But in 1980, seven of nine students passed the exam; in 1981, 14 of 15 passed.
At his insistence, they studied before school, after school and on Saturdays, with Escalante as coach and cheerleader. Some of them lacked supportive parents, who needed their teenagers to work to help pay bills. Other students had to be persuaded to spend less time on the school band or in athletics. Yet all gradually formed an attachment to calculus and to "Kimo," their nickname for Escalante, inspired by Tonto's nickname for the Lone Ranger, Kemo Sabe.
Escalante was hospitalized twice in the months leading up to the AP exam. He had a heart attack while teaching night school but ignored doctors' orders to rest and was back at Garfield the next day.
Then he disappeared one weekend to have his gallbladder removed. As Washington Post reporter Jay Mathews recounted in his 1988 book, "Escalante: The Best Teacher in America," the hard-driving teacher turned the health problem into another weapon in his bag of tricks. "You burros give me a heart attack," he repeatedly told his students when he returned. "But I come back! I'm still the champ."
The guilt-making mantra was effective. One student said, "If Kimo can do it, we can do it. If he wants to teach us that bad, we can learn."
The Advanced Placement program qualifies students for college credit if they pass the exam with a score of 3 or higher. For many years it was a tool of the elite; the calculus exam, for example, was taken by only about 3% of American high school math students when Escalante revived the program at Garfield in the late 1970s.
In 1982, a record 69 Garfield students were taking AP exams in various subjects, including Spanish and history. Escalante's calculus students took their exam in May under the watchful eye of the school's head counselor.
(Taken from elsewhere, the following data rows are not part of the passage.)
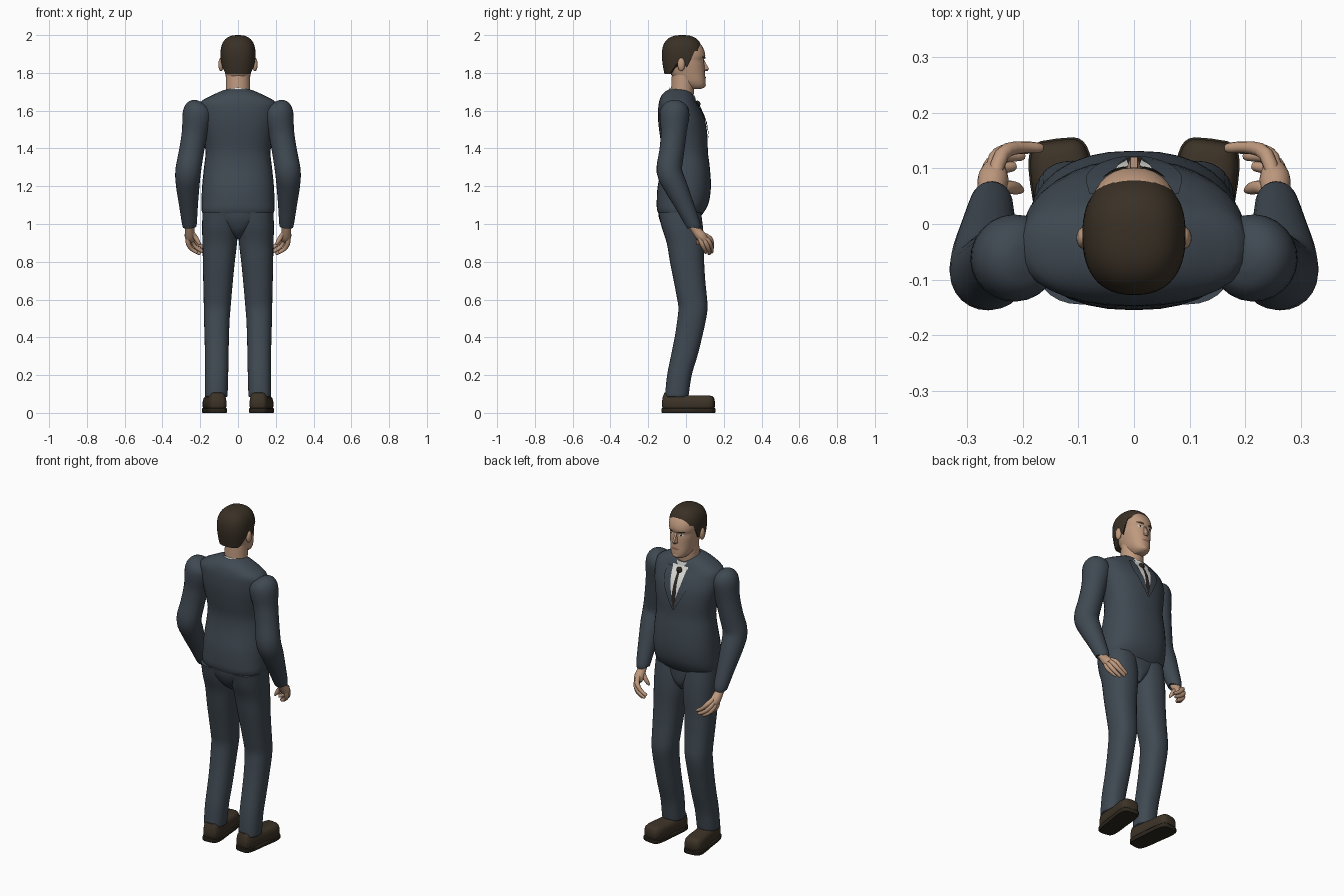
import bpy, bmesh, math
from mathutils import Vector

if "Cube" in bpy.data.objects:
    bpy.data.objects.remove(bpy.data.objects["Cube"])


def material(name, rgb):
    m = bpy.data.materials.new(name)
    m.diffuse_color = (*rgb, 1)
    m.use_nodes = True
    m.node_tree.nodes["Principled BSDF"].inputs["Base Color"].default_value = m.diffuse_color
    return m


SUIT = material("slate_suit", (.050, .066, .084))
SKIN = material("skin", (.52, .32, .21))
HAIR = material("dark_brown_hair", (.042, .030, .019))
SHOE = material("brown_leather", (.046, .033, .020))
SOLE = material("dark_sole", (.026, .020, .013))
WHITE = material("white_shirt", (.75, .75, .72))
TIE = material("dark_tie", (.025, .020, .018))
LIP = material("lips", (.32, .15, .11))


def make(name, verts, faces, mat, fix=True):
    me = bpy.data.meshes.new(name)
    me.from_pydata([tuple(v) for v in verts], [], faces)
    if fix:
        bm = bmesh.new()
        bm.from_mesh(me)
        bmesh.ops.recalc_face_normals(bm, faces=bm.faces)
        bm.to_mesh(me)
        bm.free()
    ob = bpy.data.objects.new(name, me)
    bpy.context.collection.objects.link(ob)
    me.materials.append(mat)
    bpy.context.view_layer.objects.active = ob
    ob.select_set(True)
    bpy.ops.object.shade_smooth_by_angle(angle=math.radians(45))
    ob.select_set(False)
    return ob


def skin_rings(name, rings, mat):
    """Bridge equal rings and cap both ends."""
    n = len(rings[0])
    faces = [(i * n + j, i * n + (j + 1) % n, (i + 1) * n + (j + 1) % n, (i + 1) * n + j)
             for i in range(len(rings) - 1) for j in range(n)]
    faces += [tuple(range(n)), tuple(range((len(rings) - 1) * n, len(rings) * n))]
    return make(name, [p for r in rings for p in r], faces, mat)


def refine(rows, k=3):
    """Smoothly interpolate between table rows."""
    out = []
    for i in range(len(rows) - 1):
        p = [rows[max(0, min(len(rows) - 1, i + d))] for d in (-1, 0, 1, 2)]
        for s in range(k):
            t = s / k
            out.append([.5 * (2 * b + (c - a) * t + (2 * a - 5 * b + 4 * c - d) * t * t
                              + (3 * b - a - 3 * c + d) * t ** 3) for a, b, c, d in zip(*p)])
    return out + [list(rows[-1])]


def spow(v, e):
    return math.copysign(abs(v) ** e, v)


def section(row, e=2.3, n=32):
    """Row: height, back y, front y, left x, right x."""
    z, yb, yf, x0, x1 = row
    pts = []
    for j in range(n):
        a = 2 * math.pi * j / n
        pts.append(Vector(((x0 + x1) / 2 + (x1 - x0) / 2 * spow(math.cos(a), 2 / e),
                           (yb + yf) / 2 + (yf - yb) / 2 * spow(math.sin(a), 2 / e), z)))
    return pts


def body(name, rows, mat, e=2.3):
    return skin_rings(name, [section(r, e) for r in refine(rows)], mat)


def sym(rows):
    return [(z, b, f, -w, w) for z, b, f, w in rows]


def tube(name, pts, mat, n=16, k=3):
    """Points: x, y, z, radius."""
    pts, rings = refine(pts, k), []
    for i, p in enumerate(pts):
        t = (Vector(pts[min(i + 1, len(pts) - 1)][:3]) - Vector(pts[max(i - 1, 0)][:3])).normalized()
        u = t.cross(Vector((0, 1, .3))).normalized()
        v = t.cross(u)
        rings.append([Vector(p[:3]) + p[3] * (u * math.cos(2 * math.pi * j / n) + v * math.sin(2 * math.pi * j / n))
                      for j in range(n)])
    return skin_rings(name, rings, mat)


def ball(name, c, r, mat):
    rings = [[Vector((c[0] + r[0] * math.sin(b) * math.cos(a * math.pi / 8),
                      c[1] + r[1] * math.sin(b) * math.sin(a * math.pi / 8), c[2] + r[2] * math.cos(b)))
              for a in range(16)] for b in [.08 + i * (math.pi - .16) / 10 for i in range(11)]]
    return skin_rings(name, rings, mat)


def plate(name, rows, edges, off, mat, e=2.3, m=6):
    """Thin patch lying on the front of a body; edges: height, x from, x to."""
    fine, verts, edges = refine(rows, 8), [], refine(edges, 4)
    for z, xa, xb in edges:
        r = min(fine, key=lambda q: abs(q[0] - z))
        for i in range(m + 1):
            x = xa + (xb - xa) * i / m
            q = max(0, 1 - abs(x / r[4]) ** e) ** (1 / e)
            verts.append((x, (r[1] + r[2]) / 2 + (r[2] - r[1]) / 2 * q + off, z))
    w = m + 1
    faces = [(i * w + j, (i + 1) * w + j, (i + 1) * w + j + 1, i * w + j + 1)
             for i in range(len(edges) - 1) for j in range(m)]
    return make(name, verts, faces, mat, fix=False)


# Jacket body, seat and neck
torso = sym([(1.03, -.13, .07, .175), (1.07, -.152, .10, .192), (1.12, -.155, .122, .193), (1.2, -.15, .132, .19),
             (1.3, -.13, .126, .18), (1.38, -.125, .116, .172), (1.46, -.137, .114, .183), (1.54, -.147, .103, .2),
             (1.6, -.148, .08, .205), (1.645, -.143, .055, .2), (1.68, -.13, .04, .14), (1.705, -.105, .02, .085),
             (1.715, -.08, .0, .05)])
body("jacket", torso, SUIT)
body("trouser_seat", sym([(.92, -.06, .05, .012), (.96, -.11, .075, .06), (1.02, -.14, .08, .14),
                          (1.07, -.148, .08, .186)]), SUIT)
body("neck", sym([(1.62, -.08, .03, .06), (1.68, -.08, .04, .064), (1.73, -.078, .045, .064),
                  (1.79, -.075, .05, .064)]), SKIN, 2)

# Shirt collar tilted down to the front
collar = []
for z, s in ((1.645, 1.16), (1.685, 1.12), (1.7, 1.06), (1.69, .98)):
    collar.append([Vector((.066 * s * math.cos(a), -.02 + .063 * s * math.sin(a), z - .022 * math.sin(a)))
                   for a in [2 * math.pi * j / 32 for j in range(32)]])
skin_rings("shirt_collar", collar, WHITE)

# Shirt front, tie and lapels
plate("shirt_front", torso, [(1.44, -.003, .003), (1.52, -.025, .025), (1.6, -.045, .045), (1.66, -.05, .05)], .003, WHITE)
plate("tie", torso, [(1.43, -.004, .004), (1.47, -.014, .014), (1.56, -.01, .01), (1.63, -.007, .007)], .007, TIE)
ball("tie_knot", (0, .062, 1.635), (.018, .014, .018), TIE)
for s, side in ((-1, "left"), (1, "right")):
    lap = [(z, *sorted((s * a, s * b))) for z, a, b in
           ((1.42, 0, .006), (1.5, .016, .05), (1.58, .036, .085), (1.65, .046, .08))]
    plate(side + "_lapel", torso, lap, .007, SUIT)

# Head
head = sym([(1.715, .01, .08, .026), (1.728, -.01, .1, .042), (1.755, -.05, .103, .058), (1.8, -.085, .1, .069),
            (1.84, -.1, .098, .077), (1.868, -.105, .095, .08), (1.89, -.105, .102, .082), (1.925, -.105, .094, .082),
            (1.96, -.09, .07, .07), (1.985, -.05, .02, .035)])
body("head", head, SKIN)
nose = [(-.006, .09, 1.88), (.006, .09, 1.88), (-.017, .09, 1.812), (.017, .09, 1.812),
        (-.006, .121, 1.822), (.006, .121, 1.822), (0, .115, 1.81)]
make("nose", nose, [(0, 1, 5, 4), (0, 4, 2), (1, 3, 5), (2, 4, 6), (5, 3, 6), (4, 5, 6), (2, 6, 3), (0, 2, 3, 1)], SKIN)
ball("chin", (0, .085, 1.737), (.028, .02, .018), SKIN)
plate("mouth", head, [(1.772, -.012, .012), (1.778, -.026, .026), (1.785, -.01, .01)], .003, LIP)
for s, side in ((-1, "left"), (1, "right")):
    def mirrored(rows):
        return [(z, *sorted((s * a, s * b))) for z, a, b in rows]
    plate(side + "_eye", head, mirrored([(1.857, .027, .037), (1.863, .019, .046), (1.869, .026, .038)]), .002, WHITE)
    plate(side + "_iris", head, mirrored([(1.857, .030, .035), (1.863, .027, .038), (1.869, .030, .035)]), .004, TIE)
    plate(side + "_brow", head, mirrored([(1.875, .014, .030), (1.881, .016, .052), (1.887, .034, .056)]), .004, HAIR)
    ball(side + "_ear", (s * .09, -.025, 1.845), (.014, .02, .036), SKIN)

# Hair cap with a hairline that changes around the head
N, M = 64, 16
hair = []
for i in range(M + 1):
    ring = []
    for j in range(N):
        a = 2 * math.pi * j / N
        f = math.sin(a)
        if f > .55:
            low = 1.915 + .012 * (f - .55)
        elif f > .2:
            low = 1.83 + .085 * (f - .2) / .35
        elif f > -.35:
            low = 1.83 + .03 * math.sin((.2 - f) / .55 * math.pi)
        else:
            low = 1.83 - .035 * min(1, (-.35 - f) / .3)
        t = min(1, (i + .3) / (M - .7))
        z = 2 - (2 - low) * t ** 1.7
        h = (z - 1.89) / .11
        r = max(0, 1 - max(0, h) ** 2.6) ** (1 / 2.6) * (1 - .16 * max(0, -h) ** 1.5)
        if i == M:
            r *= .86
        ring.append(Vector((.093 * r * spow(math.cos(a), .84), -.02 + .108 * r * spow(f, .84), z)))
    hair.append(ring)
skin_rings("hair", hair, HAIR)

# Arms, hands, legs and shoes on both sides
leg = [(.085, -.108, .01, .058, .172), (.1, -.11, .015, .055, .175), (.2, -.1, .03, .052, .175),
       (.3, -.08, .06, .05, .175), (.4, -.06, .085, .048, .177), (.5, -.045, .107, .044, .18),
       (.56, -.04, .114, .039, .181), (.62, -.05, .11, .034, .182), (.7, -.065, .102, .027, .184),
       (.8, -.085, .096, .017, .186), (.9, -.102, .095, .005, .188), (.98, -.128, .09, 0, .19),
       (1.06, -.145, .08, 0, .188)]
arm = [(.2, -.06, 1.648, .02), (.205, -.06, 1.635, .055), (.212, -.06, 1.605, .075), (.217, -.062, 1.56, .078),
       (.23, -.065, 1.48, .068), (.247, -.076, 1.38, .066), (.264, -.088, 1.28, .068), (.266, -.055, 1.2, .062),
       (.262, -.008, 1.1, .05), (.257, .037, 1.0, .039), (.256, .042, .985, .034)]
fingers = {"index": ((.238, .125, .925), (.205, .138, .89), (.17, .137, .868)),
           "middle": ((.25, .118, .91), (.222, .135, .875), (.182, .136, .852)),
           "ring": ((.26, .102, .902), (.238, .12, .865), (.203, .123, .843)),
           "little": ((.264, .082, .902), (.246, .098, .868), (.218, .104, .85))}
for s, side in ((-1, "left"), (1, "right")):
    def flip(rows):
        return [(s * r[0], *r[1:]) for r in rows]
    body(side + "_trouser_leg", [(z, b, f, *sorted((s * p, s * q))) for z, b, f, p, q in leg], SUIT)
    tube(side + "_sleeve", flip(arm), SUIT, 24)
    tube(side + "_wrist", flip([(.257, .035, 1.0, .026), (.256, .055, .965, .025), (.254, .08, .935, .028),
                                (.252, .098, .915, .022)]), SKIN)
    for nm, (a, b, c) in fingers.items():
        tip = Vector(c) + (Vector(c) - Vector(b)) * .08
        tube(side + "_" + nm + "_finger", flip([(.256, .065, .955, .013), (*a, .0135), (*b, .011), (*c, .009),
                                                (*tip, .004)]), SKIN, 10)
    tube(side + "_thumb", flip([(.252, .055, .96, .014), (.23, .066, .935, .013), (.212, .064, .908, .011),
                                (.202, .06, .89, .005)]), SKIN, 10)

    # Shoe outline: rounded rectangle turned slightly outward
    def outline(z, inset, heel=0):
        pts, c, d = [], math.cos(.12), math.sin(.12)
        for q in section((0, -.142 + inset, .142 - inset, -.055 + inset, .055 - inset), 4.5):
            w = 1 + .12 * q.y / .14 if q.y > 0 else 1
            x, y = q.x * w, q.y
            pts.append(Vector((s * (.122 + x * c + y * d), .013 + y * c - x * d, z + heel * max(0, -y / .14))))
        return pts
    skin_rings(side + "_sole", [outline(0, .003), outline(.004, 0), outline(.022, 0), outline(.025, .003)], SOLE)
    skin_rings(side + "_shoe", [outline(.024, .007), outline(.032, .003), outline(.06, .003), outline(.078, .007, .01),
                                outline(.088, .015, .02), outline(.092, .03, .025)], SHOE)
The results, released over the summer, were stunning: All 18 of his students passed, with seven earning the highest score of 5.
But the good news quickly turned bad.
The Educational Testing Service, which administers the exam, said it had found suspicious similarities in the solutions given on 14 exams. It invalidated those scores.
The action angered the students, who thought the service would not have questioned their scores if they were white. But this was Garfield, a school made up primarily of lower-income Mexican Americans that only a few years earlier had nearly lost its accreditation. "There's a tremendous amount of feeling that the Hispanic is incapable of handling higher math and science," Escalante reflected later in an interview with Newsday.
He, like many in the Garfield community, feared the students were victims of a racist attack, a charge that Educational Testing Service strongly denied. Two of the students told Mathews of the Washington Post that some cheating had occurred, but they later recanted their confessions.
Vindication came in a retest. Of the 14 accused of wrongdoing, 12 took the exam again and passed.
After that, the numbers of Garfield students taking calculus and other Advanced Placement classes soared. By 1987, only four high schools in the country had more students taking and passing the AP calculus exam than Garfield.
Escalante's dramatic success raised public consciousness of what it took to be not just a good teacher but a great one. One of the most astute analyses of his classroom style came from the actor who shadowed him for days before portraying him in "Stand and Deliver."
"He's the most stylized man I've ever come across," Olmos, who received an Oscar nomination for his performance, told the New York Times in 1988. "He had three basic personalities -- teacher, father-friend and street-gang equal -- and he would juggle them, shift in an instant. . . . He's one of the greatest calculated entertainers."
Escalante was the ultimate performer in class, cracking jokes, rendering impressions and using all sorts of props -- from basketballs and wind-up toys to meat cleavers and space-alien dolls -- to explain complex mathematical concepts.